Task objective>
Retype all entries exactly, skipping pictures.
————
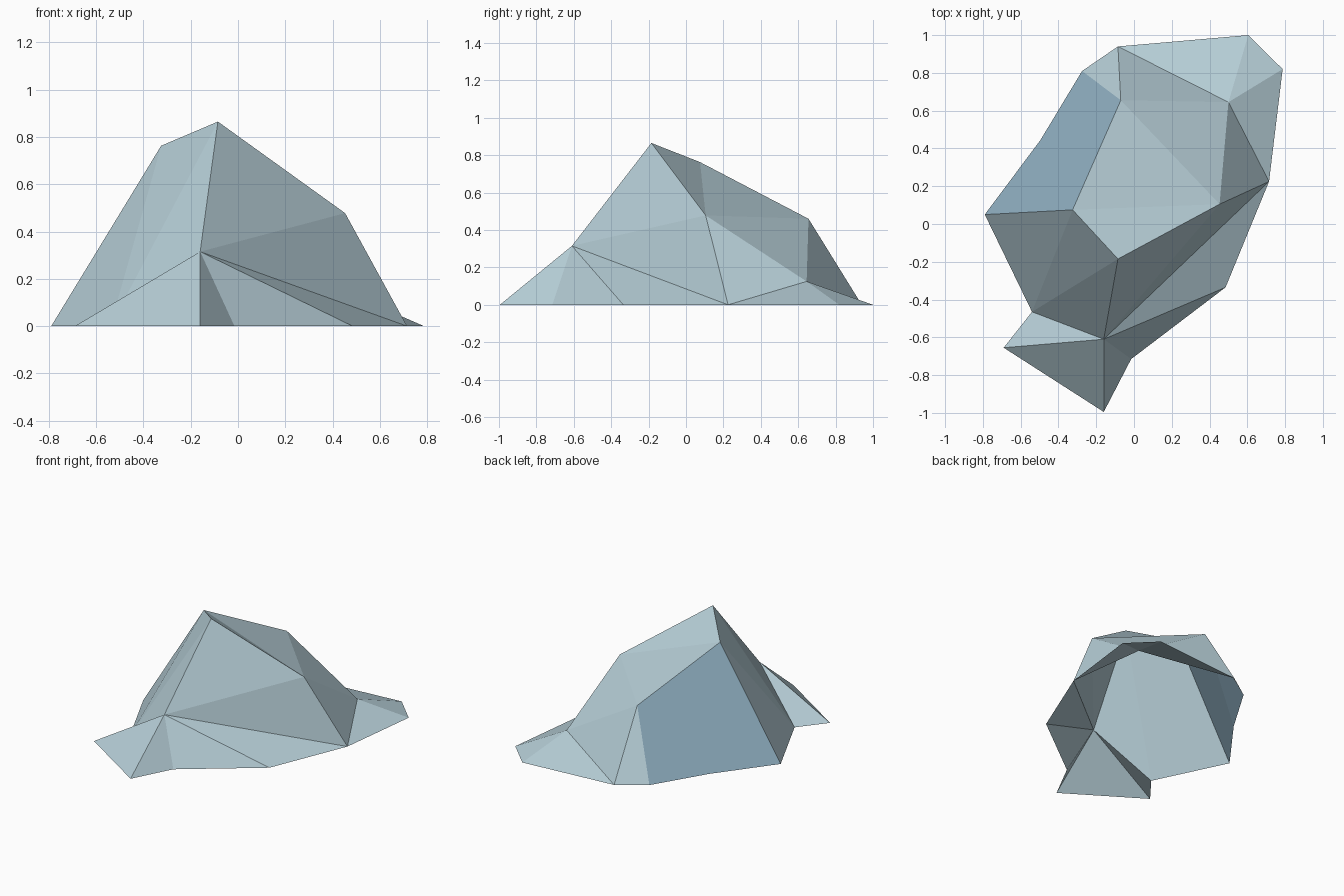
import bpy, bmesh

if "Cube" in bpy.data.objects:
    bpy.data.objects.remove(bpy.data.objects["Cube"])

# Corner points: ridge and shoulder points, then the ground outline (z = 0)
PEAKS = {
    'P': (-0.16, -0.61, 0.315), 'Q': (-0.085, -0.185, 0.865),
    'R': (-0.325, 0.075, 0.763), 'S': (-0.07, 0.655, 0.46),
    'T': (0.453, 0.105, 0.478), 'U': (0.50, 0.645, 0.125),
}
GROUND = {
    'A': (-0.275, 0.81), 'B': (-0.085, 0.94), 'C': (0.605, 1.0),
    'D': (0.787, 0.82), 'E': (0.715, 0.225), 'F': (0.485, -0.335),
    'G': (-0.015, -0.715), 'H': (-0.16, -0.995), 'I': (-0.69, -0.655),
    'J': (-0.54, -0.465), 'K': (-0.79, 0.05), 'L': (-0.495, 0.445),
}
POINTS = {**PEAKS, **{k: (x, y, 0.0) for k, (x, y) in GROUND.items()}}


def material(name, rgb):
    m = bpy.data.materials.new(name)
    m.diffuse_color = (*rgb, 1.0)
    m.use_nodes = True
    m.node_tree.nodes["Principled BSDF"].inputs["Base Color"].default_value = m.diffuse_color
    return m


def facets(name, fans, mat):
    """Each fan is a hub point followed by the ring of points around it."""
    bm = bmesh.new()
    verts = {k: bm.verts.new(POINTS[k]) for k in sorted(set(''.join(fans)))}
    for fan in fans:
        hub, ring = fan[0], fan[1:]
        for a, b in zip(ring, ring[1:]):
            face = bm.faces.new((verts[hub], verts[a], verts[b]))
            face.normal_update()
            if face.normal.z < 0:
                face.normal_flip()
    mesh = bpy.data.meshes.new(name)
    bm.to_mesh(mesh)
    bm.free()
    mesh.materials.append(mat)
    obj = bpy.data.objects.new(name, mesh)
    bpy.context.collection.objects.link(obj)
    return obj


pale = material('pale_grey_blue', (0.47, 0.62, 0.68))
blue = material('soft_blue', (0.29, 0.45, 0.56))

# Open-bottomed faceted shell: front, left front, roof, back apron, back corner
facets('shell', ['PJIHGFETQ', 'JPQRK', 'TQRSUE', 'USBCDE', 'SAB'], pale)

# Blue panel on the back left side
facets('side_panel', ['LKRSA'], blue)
————
Result of the exercise>
import bpy, bmesh

if "Cube" in bpy.data.objects:
    bpy.data.objects.remove(bpy.data.objects["Cube"])

# Corner points: ridge and shoulder points, then the ground outline (z = 0)
PEAKS = {
    'P': (-0.16, -0.61, 0.315), 'Q': (-0.085, -0.185, 0.865),
    'R': (-0.325, 0.075, 0.763), 'S': (-0.07, 0.655, 0.46),
    'T': (0.453, 0.105, 0.478), 'U': (0.50, 0.645, 0.125),
}
GROUND = {
    'A': (-0.275, 0.81), 'B': (-0.085, 0.94), 'C': (0.605, 1.0),
    'D': (0.787, 0.82), 'E': (0.715, 0.225), 'F': (0.485, -0.335),
    'G': (-0.015, -0.715), 'H': (-0.16, -0.995), 'I': (-0.69, -0.655),
    'J': (-0.54, -0.465), 'K': (-0.79, 0.05), 'L': (-0.495, 0.445),
}
POINTS = {**PEAKS, **{k: (x, y, 0.0) for k, (x, y) in GROUND.items()}}


def material(name, rgb):
    m = bpy.data.materials.new(name)
    m.diffuse_color = (*rgb, 1.0)
    m.use_nodes = True
    m.node_tree.nodes["Principled BSDF"].inputs["Base Color"].default_value = m.diffuse_color
    return m


def facets(name, fans, mat):
    """Each fan is a hub point followed by the ring of points around it."""
    bm = bmesh.new()
    verts = {k: bm.verts.new(POINTS[k]) for k in sorted(set(''.join(fans)))}
    for fan in fans:
        hub, ring = fan[0], fan[1:]
        for a, b in zip(ring, ring[1:]):
            face = bm.faces.new((verts[hub], verts[a], verts[b]))
            face.normal_update()
            if face.normal.z < 0:
                face.normal_flip()
    mesh = bpy.data.meshes.new(name)
    bm.to_mesh(mesh)
    bm.free()
    mesh.materials.append(mat)
    obj = bpy.data.objects.new(name, mesh)
    bpy.context.collection.objects.link(obj)
    return obj


pale = material('pale_grey_blue', (0.47, 0.62, 0.68))
blue = material('soft_blue', (0.29, 0.45, 0.56))

# Open-bottomed faceted shell: front, left front, roof, back apron, back corner
facets('shell', ['PJIHGFETQ', 'JPQRK', 'TQRSUE', 'USBCDE', 'SAB'], pale)

# Blue panel on the back left side
facets('side_panel', ['LKRSA'], blue)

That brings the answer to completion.